We only have to look at some of the movements currently gaining traction to get a sense of where consumers’ heads are at. 2020 was dubbed the year of the “photo-dump”, and there’s a reason why many enjoyed chucking random groups of photos together during lockdowns: they wanted a break from their carefully curated online personas, which couldn’t be further from reality. Cluttercore is another nod to this; it’s a new craze that embraces people’s lived-in mess, in contrast to the pristine rooms you usually see on Instagram.

If these real-world examples aren’t convincing enough, our research helps them along. Since last year, American Gen Zs are less likely to want their lifestyle to impress others and more think it's ok for people to say when they're struggling. 16-24s are powerful trendsetters in the world of social media and often offer glimpses into where global consumer sentiment is headed. With this in mind, it’s likely polished online personas won’t have the same impact they once did.

In many cases, owning our imperfections achieves the opposite of what it used to: it can give us an aspirational halo. Right now, around a third are more willing to trust people if they know about their difficulties.

There was some criticism when gymnast Simone Biles withdrew from the Olympics to protect her mental health, but AI platform HypeAuditor found that the overall reaction on social media was favourable. Every influencer will have struggled at some point. For many social media users, sharing this truth doesn’t leave a blemish on an otherwise perfect profile. Instead, it can make a person seem more relatable, and therefore, influential.

Aside from speaking more freely about the things that matter to them, filters (or rather, a lack of them) are also central to the new look. This year, Norway made it illegal for influencers to share retouched photos without a disclaimer, and this line of thinking is catching on among social media users. Around 1 in 4 agree that influencers should make it clear when they use filters on their photos.
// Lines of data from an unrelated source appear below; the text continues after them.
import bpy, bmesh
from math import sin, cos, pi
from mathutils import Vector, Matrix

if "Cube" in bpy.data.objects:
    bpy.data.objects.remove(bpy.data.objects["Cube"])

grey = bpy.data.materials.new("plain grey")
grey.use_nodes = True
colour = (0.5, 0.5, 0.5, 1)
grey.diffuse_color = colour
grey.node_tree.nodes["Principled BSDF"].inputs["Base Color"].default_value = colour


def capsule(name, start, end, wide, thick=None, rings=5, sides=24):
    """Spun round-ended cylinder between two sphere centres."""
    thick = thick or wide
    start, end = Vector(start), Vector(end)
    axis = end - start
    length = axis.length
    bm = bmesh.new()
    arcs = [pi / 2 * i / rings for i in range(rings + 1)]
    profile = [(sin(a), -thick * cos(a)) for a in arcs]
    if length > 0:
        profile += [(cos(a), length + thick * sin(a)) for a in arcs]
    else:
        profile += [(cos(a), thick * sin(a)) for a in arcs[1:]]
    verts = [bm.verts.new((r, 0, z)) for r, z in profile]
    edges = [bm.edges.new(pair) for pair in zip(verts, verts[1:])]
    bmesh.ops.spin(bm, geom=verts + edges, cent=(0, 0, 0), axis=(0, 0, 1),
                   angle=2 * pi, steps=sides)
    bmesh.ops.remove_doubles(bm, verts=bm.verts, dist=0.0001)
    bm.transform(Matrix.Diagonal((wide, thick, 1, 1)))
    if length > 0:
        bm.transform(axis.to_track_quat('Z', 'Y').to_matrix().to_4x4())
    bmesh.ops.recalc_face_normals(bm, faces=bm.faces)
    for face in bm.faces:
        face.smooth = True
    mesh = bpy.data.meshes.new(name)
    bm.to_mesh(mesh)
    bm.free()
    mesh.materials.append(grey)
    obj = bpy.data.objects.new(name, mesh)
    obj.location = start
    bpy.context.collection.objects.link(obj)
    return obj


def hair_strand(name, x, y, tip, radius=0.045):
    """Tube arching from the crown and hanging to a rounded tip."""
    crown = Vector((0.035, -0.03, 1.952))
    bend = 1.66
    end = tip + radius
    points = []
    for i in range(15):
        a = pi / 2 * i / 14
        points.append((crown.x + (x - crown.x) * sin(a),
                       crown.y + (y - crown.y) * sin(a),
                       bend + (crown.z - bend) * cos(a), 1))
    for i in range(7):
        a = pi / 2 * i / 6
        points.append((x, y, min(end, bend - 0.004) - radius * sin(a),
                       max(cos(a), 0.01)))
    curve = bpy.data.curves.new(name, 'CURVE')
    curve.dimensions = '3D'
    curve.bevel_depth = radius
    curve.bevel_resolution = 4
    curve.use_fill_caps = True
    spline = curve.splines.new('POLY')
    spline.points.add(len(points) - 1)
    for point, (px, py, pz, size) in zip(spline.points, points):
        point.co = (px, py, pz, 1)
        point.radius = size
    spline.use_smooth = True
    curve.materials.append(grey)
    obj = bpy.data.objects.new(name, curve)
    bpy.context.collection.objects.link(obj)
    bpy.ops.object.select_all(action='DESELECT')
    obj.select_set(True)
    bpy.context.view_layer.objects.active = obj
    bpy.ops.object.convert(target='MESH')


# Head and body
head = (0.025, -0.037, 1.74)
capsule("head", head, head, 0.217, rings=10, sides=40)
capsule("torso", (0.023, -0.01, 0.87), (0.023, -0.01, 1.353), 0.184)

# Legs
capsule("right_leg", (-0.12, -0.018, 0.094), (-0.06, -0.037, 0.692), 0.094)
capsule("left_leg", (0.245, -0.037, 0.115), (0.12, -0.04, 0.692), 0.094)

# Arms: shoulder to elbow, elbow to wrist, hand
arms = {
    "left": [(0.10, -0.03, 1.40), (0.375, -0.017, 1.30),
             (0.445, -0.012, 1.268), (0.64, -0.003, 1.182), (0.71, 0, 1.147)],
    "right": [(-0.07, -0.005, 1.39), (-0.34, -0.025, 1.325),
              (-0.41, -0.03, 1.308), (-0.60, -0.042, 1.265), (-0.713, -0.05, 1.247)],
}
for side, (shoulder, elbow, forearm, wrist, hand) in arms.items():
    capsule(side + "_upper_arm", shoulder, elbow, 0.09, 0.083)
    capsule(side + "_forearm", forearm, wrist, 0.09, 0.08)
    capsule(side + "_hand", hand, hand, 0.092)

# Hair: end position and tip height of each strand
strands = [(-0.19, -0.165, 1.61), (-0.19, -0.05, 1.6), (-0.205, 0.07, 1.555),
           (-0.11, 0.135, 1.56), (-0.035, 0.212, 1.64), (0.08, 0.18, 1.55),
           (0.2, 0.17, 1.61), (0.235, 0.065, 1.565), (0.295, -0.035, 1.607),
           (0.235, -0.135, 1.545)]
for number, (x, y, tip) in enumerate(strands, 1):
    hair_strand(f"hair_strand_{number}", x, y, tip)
A growing number of brands work in long-term partnerships with influencers, which means they’re closely associated with the content they create. While editing professional posts isn’t illegal in most countries, businesses can get ahead of the regulation game by ensuring they have a strong set of guidelines ready and raring to go; as untouched work can help both stand out against today’s curated backdrop.   
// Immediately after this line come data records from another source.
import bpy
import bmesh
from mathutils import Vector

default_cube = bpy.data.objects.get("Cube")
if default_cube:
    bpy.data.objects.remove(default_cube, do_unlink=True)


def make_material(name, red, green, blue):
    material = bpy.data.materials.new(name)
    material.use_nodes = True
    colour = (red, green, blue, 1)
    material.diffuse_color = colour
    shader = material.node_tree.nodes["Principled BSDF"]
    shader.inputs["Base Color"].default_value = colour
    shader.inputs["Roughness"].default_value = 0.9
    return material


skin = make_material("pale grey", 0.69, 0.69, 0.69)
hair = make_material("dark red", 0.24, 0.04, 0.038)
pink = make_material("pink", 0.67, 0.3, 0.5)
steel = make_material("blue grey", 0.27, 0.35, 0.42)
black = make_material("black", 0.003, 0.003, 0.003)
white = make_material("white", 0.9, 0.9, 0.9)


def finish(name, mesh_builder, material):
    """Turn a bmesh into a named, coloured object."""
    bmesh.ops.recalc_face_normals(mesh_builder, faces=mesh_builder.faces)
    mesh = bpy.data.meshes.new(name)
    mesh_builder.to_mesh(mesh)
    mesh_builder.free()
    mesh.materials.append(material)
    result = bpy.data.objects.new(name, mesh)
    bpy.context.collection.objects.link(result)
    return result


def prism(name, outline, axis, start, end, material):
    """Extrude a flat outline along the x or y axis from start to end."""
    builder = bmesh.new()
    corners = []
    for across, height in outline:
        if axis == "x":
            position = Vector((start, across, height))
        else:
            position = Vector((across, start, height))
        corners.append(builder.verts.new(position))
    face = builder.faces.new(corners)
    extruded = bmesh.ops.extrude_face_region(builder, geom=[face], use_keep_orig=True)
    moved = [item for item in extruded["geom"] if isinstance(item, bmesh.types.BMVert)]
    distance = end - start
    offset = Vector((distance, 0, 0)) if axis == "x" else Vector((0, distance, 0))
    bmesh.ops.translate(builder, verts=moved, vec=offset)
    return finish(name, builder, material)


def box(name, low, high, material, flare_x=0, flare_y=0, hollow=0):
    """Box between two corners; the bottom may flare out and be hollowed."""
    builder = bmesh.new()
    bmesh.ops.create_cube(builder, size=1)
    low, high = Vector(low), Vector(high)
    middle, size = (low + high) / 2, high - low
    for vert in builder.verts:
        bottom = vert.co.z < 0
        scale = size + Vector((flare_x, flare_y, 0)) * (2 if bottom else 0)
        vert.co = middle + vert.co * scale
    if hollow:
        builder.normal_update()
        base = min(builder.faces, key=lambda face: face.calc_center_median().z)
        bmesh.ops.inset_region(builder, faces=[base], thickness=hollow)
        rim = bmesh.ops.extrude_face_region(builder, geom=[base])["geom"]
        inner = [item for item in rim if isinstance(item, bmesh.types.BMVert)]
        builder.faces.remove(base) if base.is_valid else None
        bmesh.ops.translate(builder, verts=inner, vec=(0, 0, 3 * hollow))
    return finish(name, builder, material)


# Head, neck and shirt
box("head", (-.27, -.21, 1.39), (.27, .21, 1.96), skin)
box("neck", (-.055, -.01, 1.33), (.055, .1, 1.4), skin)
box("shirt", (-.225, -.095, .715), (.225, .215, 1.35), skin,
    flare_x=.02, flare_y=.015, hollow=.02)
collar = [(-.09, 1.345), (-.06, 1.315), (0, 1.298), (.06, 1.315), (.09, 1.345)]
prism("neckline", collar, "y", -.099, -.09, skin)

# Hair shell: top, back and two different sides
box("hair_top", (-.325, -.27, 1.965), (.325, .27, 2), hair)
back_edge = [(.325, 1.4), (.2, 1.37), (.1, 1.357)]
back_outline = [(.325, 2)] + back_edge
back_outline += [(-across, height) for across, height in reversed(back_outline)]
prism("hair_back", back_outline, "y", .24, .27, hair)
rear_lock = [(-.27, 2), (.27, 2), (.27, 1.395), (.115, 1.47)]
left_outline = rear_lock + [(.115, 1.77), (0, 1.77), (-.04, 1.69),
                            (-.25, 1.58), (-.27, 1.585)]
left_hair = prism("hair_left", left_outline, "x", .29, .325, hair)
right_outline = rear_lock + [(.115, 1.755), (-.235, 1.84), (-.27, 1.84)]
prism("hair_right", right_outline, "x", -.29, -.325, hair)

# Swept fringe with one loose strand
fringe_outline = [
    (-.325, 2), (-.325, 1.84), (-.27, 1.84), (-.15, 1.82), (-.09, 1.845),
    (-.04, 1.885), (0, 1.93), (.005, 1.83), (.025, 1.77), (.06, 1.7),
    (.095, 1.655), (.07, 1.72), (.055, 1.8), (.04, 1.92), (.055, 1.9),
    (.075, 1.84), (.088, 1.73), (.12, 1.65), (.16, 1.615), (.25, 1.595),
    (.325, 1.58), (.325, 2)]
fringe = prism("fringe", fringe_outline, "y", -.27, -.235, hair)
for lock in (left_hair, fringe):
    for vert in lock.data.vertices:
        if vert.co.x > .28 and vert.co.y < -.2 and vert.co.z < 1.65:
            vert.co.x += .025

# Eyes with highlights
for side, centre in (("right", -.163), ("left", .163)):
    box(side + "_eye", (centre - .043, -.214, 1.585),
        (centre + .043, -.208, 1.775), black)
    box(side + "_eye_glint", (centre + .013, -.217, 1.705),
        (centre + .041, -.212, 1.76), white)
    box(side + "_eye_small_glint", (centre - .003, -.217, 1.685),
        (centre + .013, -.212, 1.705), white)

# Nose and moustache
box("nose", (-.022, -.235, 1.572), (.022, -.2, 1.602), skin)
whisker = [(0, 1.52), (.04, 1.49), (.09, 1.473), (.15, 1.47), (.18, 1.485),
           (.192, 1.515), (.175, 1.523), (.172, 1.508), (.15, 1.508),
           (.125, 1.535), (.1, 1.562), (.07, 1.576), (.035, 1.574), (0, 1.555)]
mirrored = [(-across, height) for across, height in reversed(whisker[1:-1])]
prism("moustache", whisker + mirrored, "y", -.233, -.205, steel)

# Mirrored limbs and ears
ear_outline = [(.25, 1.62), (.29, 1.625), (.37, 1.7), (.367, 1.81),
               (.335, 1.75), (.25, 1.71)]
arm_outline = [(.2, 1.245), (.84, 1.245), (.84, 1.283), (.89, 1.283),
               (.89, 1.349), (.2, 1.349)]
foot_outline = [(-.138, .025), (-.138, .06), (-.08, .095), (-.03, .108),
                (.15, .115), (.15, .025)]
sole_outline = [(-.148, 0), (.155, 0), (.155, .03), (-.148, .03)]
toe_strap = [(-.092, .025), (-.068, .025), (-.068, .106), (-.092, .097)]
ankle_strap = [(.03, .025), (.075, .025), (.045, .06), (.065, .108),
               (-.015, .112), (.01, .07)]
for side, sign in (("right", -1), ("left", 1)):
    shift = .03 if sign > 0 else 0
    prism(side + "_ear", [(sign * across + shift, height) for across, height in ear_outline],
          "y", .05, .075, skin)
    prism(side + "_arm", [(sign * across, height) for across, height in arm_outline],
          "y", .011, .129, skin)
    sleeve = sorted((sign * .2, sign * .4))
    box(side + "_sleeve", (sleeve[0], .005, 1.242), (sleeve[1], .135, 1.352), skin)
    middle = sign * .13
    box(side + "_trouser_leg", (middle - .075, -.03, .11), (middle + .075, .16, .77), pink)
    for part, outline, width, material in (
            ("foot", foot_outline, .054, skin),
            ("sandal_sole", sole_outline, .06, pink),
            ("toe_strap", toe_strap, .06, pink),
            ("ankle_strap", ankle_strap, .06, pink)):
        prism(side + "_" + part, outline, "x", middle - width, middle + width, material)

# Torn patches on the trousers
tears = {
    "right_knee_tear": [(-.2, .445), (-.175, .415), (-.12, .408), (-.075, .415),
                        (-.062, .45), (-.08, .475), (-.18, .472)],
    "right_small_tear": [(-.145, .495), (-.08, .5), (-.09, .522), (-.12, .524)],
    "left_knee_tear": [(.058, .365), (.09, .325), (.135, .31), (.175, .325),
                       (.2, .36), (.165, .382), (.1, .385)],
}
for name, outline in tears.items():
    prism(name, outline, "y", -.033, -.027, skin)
If filters and guarded posts are out, what’s in?

There’s a reason why we’re comparing awareness events to a fashion cycle. It’s because ditching the glam is a trend in itself. Consumers who say they’re less interested in filters show above-average concern for their online image and are much more likely to list posting about their life as a top reason for using social media. The “in” aesthetic may have changed, but many continue to chase it.                                                  

People don’t always agree about fashion, so no change is clear-cut. On the social media side of things, there’s still demand for inspirational images that look good. The point is that a large number now crave posts that reflect the reality of their post-lockdown life and help them adapt.

More social media users say they most want to see funny or light-hearted material (55%) and information that helps people (48%) on their feed than inspirational content (47%) or images that look good (41%). This means that luxury or fashion brands that depend on glamour shots might drive growth by adding some eccentricity to their marketing. Whether that’s in the form of raw images or self-deprecating memes, the latest style is all about impulsive creativity.

According to some fashion experts, animal print will continue to rise and fall in popularity, but never become obsolete – and this offers a likely summary of curated perfection. In order to make the most of these changes in tide and ride the new wave, brands just need to move in time.